## INSTRUCTIONS TO FOLLOW
These records are to be written out exactly as they read, minus the pictures.
(DATA SHOWN begins)
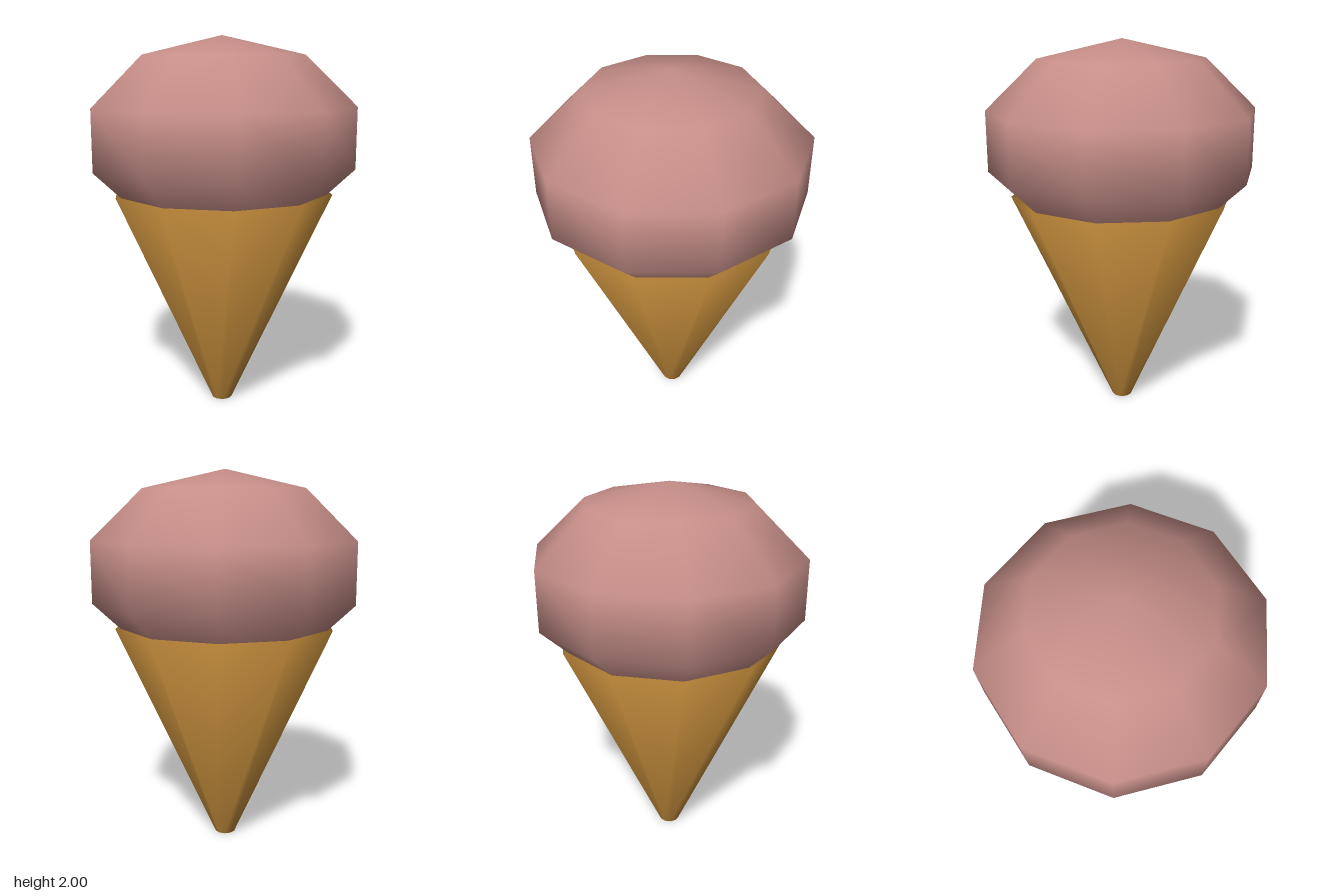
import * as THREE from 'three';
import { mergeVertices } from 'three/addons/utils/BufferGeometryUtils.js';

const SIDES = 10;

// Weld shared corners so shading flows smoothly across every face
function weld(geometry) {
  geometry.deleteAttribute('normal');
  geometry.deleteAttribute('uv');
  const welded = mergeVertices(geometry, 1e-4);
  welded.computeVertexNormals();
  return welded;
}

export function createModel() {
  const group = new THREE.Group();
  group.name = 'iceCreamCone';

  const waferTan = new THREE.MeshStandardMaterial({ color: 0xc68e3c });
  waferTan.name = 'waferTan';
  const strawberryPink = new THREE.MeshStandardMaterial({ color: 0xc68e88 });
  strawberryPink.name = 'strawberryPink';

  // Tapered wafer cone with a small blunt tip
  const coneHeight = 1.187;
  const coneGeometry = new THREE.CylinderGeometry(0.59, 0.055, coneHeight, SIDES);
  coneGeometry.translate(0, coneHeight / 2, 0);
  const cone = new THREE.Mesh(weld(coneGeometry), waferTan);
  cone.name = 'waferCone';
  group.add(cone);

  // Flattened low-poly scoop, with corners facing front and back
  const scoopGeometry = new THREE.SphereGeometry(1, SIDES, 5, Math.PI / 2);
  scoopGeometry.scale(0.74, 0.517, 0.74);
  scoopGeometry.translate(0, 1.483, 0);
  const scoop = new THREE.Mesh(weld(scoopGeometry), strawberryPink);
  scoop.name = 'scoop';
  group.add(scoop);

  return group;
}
(DATA SHOWN ends)
## ANSWER FOR THIS EXERCISE
import * as THREE from 'three';
import { mergeVertices } from 'three/addons/utils/BufferGeometryUtils.js';

const SIDES = 10;

// Weld shared corners so shading flows smoothly across every face
function weld(geometry) {
  geometry.deleteAttribute('normal');
  geometry.deleteAttribute('uv');
  const welded = mergeVertices(geometry, 1e-4);
  welded.computeVertexNormals();
  return welded;
}

export function createModel() {
  const group = new THREE.Group();
  group.name = 'iceCreamCone';

  const waferTan = new THREE.MeshStandardMaterial({ color: 0xc68e3c });
  waferTan.name = 'waferTan';
  const strawberryPink = new THREE.MeshStandardMaterial({ color: 0xc68e88 });
  strawberryPink.name = 'strawberryPink';

  // Tapered wafer cone with a small blunt tip
  const coneHeight = 1.187;
  const coneGeometry = new THREE.CylinderGeometry(0.59, 0.055, coneHeight, SIDES);
  coneGeometry.translate(0, coneHeight / 2, 0);
  const cone = new THREE.Mesh(weld(coneGeometry), waferTan);
  cone.name = 'waferCone';
  group.add(cone);

  // Flattened low-poly scoop, with corners facing front and back
  const scoopGeometry = new THREE.SphereGeometry(1, SIDES, 5, Math.PI / 2);
  scoopGeometry.scale(0.74, 0.517, 0.74);
  scoopGeometry.translate(0, 1.483, 0);
  const scoop = new THREE.Mesh(weld(scoopGeometry), strawberryPink);
  scoop.name = 'scoop';
  group.add(scoop);

  return group;
}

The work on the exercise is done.